Legacy will compete from May to July in the Mid-Atlantic Conference, which includes D.C. United U-23 as well as two teams from the Richmond area, one from Raleigh, N.C., and another from Myrtle Beach, S.C. Legacy will be a mixture of area college and high school players, as well as guys such as O'Brien, who graduated from Virginia Tech several years ago but is still in playing shape.

"This team fills a void that's been missing since the Legacy's Premier Development League (PDL) team (disbanded) a few years ago," Albert said. "This gives younger (high school) players a chance to train against older players, which is something they don't get enough of in this country.

"Usually they have to train against players their age. Older players in this country need more games, and this gives them 12 to 15 more each summer."

Legacy played in the PDL from 2002-09 and, at its peak, drew more than 600 fans per game. Albert and O'Brien see area colleges like William and Mary and Christopher Newport University providing a significant core of players to the team, which should help draw fans. Players from other colleges, college grads and high school players will round out the 24-26 man roster.

"It's not a prerequisite that you played for the Legacy, but we want players to have some kind of tie to the area," O'Brien said.

Two of the area's best high school soccer players of 2013 said they plan to play for Legacy in the NPSL.

"This is going to be pretty high quality soccer," said Lafayette's Emery Trott, who will play for Haverford College in Pennsylvania in the fall. "College soccer is much faster than high school and this is great for getting ready for that."

Tabb's Riley Maw, who's headed for W&M, said, "This is a great opportunity (for area fans) to see a kind of professional aspect of soccer. This is almost like an elite college soccer program.

"It's the next step for the club itself, to have a team at the third or fourth highest level of soccer. It's a good way to give back to the Legacy, and the kids who play for the Legacy have a place where they can go with the club."

O'Brien said giving younger Legacy players something to shoot for is a big reason the club joined the NPSL. He said it's not certain yet where the team will play.

Wanner Stadium in James City County, which O'Brien calls a fine facility, is a possible destination.
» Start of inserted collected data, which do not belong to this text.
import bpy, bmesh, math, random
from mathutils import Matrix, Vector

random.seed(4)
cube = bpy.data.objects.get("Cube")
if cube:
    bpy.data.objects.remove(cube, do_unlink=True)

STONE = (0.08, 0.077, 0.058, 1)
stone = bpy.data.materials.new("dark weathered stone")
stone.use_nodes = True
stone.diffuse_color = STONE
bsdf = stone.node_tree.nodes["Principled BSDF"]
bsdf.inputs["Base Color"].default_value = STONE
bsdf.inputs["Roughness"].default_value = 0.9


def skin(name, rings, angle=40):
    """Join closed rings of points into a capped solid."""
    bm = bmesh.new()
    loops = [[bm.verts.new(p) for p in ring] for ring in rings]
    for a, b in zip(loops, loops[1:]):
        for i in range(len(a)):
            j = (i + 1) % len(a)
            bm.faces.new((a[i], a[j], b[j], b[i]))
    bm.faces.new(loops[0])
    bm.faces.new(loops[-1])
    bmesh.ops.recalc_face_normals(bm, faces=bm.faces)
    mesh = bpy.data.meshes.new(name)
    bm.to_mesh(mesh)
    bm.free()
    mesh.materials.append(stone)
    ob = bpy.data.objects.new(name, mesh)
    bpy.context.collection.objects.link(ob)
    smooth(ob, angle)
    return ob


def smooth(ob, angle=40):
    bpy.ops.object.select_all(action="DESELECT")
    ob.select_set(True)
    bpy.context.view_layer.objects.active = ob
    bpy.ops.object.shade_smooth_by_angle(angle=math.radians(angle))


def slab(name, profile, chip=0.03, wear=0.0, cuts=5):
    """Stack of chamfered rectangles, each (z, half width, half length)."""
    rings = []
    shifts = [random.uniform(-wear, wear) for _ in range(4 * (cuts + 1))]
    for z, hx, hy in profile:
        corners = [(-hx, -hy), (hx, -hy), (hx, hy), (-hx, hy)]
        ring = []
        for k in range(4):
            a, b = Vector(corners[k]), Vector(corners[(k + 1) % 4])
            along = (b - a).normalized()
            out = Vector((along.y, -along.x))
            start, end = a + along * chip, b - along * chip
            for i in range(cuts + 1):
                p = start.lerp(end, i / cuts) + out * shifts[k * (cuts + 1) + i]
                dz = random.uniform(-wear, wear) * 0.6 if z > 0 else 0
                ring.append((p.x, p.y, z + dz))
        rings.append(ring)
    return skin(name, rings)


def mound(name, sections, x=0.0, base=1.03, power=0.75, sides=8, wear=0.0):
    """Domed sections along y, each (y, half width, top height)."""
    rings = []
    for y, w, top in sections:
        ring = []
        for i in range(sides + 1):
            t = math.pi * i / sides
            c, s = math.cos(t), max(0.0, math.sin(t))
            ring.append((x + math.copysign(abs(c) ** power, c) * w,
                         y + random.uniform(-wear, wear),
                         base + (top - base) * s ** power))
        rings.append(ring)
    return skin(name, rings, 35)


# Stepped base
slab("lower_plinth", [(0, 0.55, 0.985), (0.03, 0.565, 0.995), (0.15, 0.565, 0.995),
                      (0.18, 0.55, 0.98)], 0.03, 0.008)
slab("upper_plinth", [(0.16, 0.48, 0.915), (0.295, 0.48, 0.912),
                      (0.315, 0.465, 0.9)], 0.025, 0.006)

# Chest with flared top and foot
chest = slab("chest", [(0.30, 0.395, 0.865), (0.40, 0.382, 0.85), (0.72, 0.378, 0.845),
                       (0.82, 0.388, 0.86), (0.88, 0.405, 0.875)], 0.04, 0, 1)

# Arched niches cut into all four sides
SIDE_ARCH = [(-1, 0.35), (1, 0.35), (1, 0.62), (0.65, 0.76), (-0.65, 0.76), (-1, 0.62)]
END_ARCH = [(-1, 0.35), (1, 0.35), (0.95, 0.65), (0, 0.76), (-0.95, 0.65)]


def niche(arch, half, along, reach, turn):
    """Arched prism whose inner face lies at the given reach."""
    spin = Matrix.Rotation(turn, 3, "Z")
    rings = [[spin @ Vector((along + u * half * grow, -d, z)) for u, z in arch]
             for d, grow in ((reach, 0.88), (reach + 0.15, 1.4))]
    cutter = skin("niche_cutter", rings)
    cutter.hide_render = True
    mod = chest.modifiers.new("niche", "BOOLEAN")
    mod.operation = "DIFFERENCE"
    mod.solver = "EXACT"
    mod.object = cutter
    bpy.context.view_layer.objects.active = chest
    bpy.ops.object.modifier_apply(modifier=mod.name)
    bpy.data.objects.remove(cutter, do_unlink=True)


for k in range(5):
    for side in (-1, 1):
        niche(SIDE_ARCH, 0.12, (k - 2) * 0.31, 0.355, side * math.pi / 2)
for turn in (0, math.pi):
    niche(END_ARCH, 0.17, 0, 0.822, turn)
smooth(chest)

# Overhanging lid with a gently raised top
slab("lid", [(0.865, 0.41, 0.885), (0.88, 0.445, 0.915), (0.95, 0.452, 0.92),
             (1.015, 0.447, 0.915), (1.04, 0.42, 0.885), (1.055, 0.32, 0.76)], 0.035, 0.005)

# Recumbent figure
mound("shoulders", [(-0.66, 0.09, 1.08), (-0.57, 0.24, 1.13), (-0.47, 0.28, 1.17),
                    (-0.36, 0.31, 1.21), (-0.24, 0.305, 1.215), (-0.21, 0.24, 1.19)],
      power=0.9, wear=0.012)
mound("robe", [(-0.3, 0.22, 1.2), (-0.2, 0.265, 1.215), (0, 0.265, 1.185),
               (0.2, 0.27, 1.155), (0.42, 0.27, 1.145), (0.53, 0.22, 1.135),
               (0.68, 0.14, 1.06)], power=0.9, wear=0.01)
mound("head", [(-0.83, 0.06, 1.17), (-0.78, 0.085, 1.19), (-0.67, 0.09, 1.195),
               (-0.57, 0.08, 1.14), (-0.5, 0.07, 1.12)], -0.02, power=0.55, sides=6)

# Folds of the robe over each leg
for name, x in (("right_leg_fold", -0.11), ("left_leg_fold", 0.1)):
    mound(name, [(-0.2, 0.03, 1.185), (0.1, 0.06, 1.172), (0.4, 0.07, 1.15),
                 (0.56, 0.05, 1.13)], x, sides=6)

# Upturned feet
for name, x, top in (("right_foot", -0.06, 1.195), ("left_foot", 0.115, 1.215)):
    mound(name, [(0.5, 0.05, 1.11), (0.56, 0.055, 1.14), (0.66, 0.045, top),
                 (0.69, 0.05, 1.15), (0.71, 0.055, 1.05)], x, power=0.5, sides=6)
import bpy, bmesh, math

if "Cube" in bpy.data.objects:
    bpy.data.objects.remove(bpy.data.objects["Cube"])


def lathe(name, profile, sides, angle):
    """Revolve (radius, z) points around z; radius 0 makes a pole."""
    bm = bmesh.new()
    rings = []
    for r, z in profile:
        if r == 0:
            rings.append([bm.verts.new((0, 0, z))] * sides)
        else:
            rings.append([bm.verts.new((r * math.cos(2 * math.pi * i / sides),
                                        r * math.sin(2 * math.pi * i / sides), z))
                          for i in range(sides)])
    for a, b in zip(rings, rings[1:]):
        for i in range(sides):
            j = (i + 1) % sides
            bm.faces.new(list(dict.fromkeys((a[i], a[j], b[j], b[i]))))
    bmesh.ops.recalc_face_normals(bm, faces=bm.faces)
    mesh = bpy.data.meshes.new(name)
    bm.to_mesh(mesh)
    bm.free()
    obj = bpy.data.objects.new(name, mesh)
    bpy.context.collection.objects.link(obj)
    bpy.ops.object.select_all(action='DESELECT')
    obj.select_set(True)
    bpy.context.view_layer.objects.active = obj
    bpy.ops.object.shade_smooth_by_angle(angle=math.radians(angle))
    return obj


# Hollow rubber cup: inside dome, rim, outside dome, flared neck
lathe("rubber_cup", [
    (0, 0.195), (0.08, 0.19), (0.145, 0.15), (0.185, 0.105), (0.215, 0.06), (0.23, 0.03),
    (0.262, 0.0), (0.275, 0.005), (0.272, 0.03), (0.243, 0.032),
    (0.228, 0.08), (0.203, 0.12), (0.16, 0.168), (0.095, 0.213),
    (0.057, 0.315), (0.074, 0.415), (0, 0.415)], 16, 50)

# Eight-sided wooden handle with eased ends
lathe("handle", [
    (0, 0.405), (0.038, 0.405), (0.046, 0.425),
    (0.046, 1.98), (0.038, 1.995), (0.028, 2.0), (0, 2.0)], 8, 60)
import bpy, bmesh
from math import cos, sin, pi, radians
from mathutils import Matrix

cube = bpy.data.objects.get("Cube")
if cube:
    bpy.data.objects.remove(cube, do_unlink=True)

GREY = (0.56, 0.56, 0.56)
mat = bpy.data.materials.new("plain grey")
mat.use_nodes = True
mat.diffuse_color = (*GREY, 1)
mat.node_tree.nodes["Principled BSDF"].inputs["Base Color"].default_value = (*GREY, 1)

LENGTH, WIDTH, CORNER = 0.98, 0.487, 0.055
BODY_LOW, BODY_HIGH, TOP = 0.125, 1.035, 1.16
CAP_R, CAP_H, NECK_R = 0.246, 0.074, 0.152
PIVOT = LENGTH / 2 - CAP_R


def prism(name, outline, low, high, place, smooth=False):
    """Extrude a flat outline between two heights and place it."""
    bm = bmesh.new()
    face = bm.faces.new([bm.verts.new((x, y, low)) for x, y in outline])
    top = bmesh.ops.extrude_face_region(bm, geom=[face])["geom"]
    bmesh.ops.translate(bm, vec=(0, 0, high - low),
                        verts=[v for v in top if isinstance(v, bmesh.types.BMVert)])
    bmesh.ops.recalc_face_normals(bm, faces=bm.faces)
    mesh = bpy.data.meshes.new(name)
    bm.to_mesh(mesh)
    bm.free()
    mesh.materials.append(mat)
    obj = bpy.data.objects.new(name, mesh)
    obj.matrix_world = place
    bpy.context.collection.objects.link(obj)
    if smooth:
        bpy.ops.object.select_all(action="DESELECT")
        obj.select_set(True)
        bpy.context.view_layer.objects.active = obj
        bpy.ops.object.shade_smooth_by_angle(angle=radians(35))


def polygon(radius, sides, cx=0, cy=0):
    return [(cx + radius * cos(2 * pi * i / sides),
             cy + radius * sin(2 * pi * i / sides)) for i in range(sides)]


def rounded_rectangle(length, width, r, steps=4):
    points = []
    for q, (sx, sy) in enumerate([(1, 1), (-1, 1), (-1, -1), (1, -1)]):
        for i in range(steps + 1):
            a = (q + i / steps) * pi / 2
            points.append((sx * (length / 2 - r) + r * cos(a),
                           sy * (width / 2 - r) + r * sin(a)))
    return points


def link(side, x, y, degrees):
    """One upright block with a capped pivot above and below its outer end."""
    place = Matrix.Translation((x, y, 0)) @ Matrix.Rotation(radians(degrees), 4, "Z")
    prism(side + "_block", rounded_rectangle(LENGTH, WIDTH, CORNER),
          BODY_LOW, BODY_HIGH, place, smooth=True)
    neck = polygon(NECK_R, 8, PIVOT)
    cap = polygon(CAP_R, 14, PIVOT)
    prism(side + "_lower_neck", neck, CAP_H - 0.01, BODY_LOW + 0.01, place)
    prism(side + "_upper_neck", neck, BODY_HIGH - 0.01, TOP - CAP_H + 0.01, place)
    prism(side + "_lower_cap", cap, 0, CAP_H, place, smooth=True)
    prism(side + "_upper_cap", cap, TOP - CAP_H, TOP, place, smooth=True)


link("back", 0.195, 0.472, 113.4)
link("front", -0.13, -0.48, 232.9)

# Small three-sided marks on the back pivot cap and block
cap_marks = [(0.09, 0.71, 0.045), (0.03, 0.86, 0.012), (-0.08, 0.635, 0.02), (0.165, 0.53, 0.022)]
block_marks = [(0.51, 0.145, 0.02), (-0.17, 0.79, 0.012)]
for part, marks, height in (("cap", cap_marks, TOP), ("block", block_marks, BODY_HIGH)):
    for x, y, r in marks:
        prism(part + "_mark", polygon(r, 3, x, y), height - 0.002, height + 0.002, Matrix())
But Legacy might choose Cooley Field in Williamsburg or CNU on occasion, he said, because those cozier venues put the fans closer to the field where they can create a more exciting atmosphere.

"Virginia Legacy is excited to bring the professional soccer experience to thousands of players, parents fans and soccer supporters in this region," O'Brien said. "We want to make this a fan-friendly atmosphere with a high quality of soccer.

"The NPSL is the same quality of soccer as the PDL, if not better, but is more cost effective for us."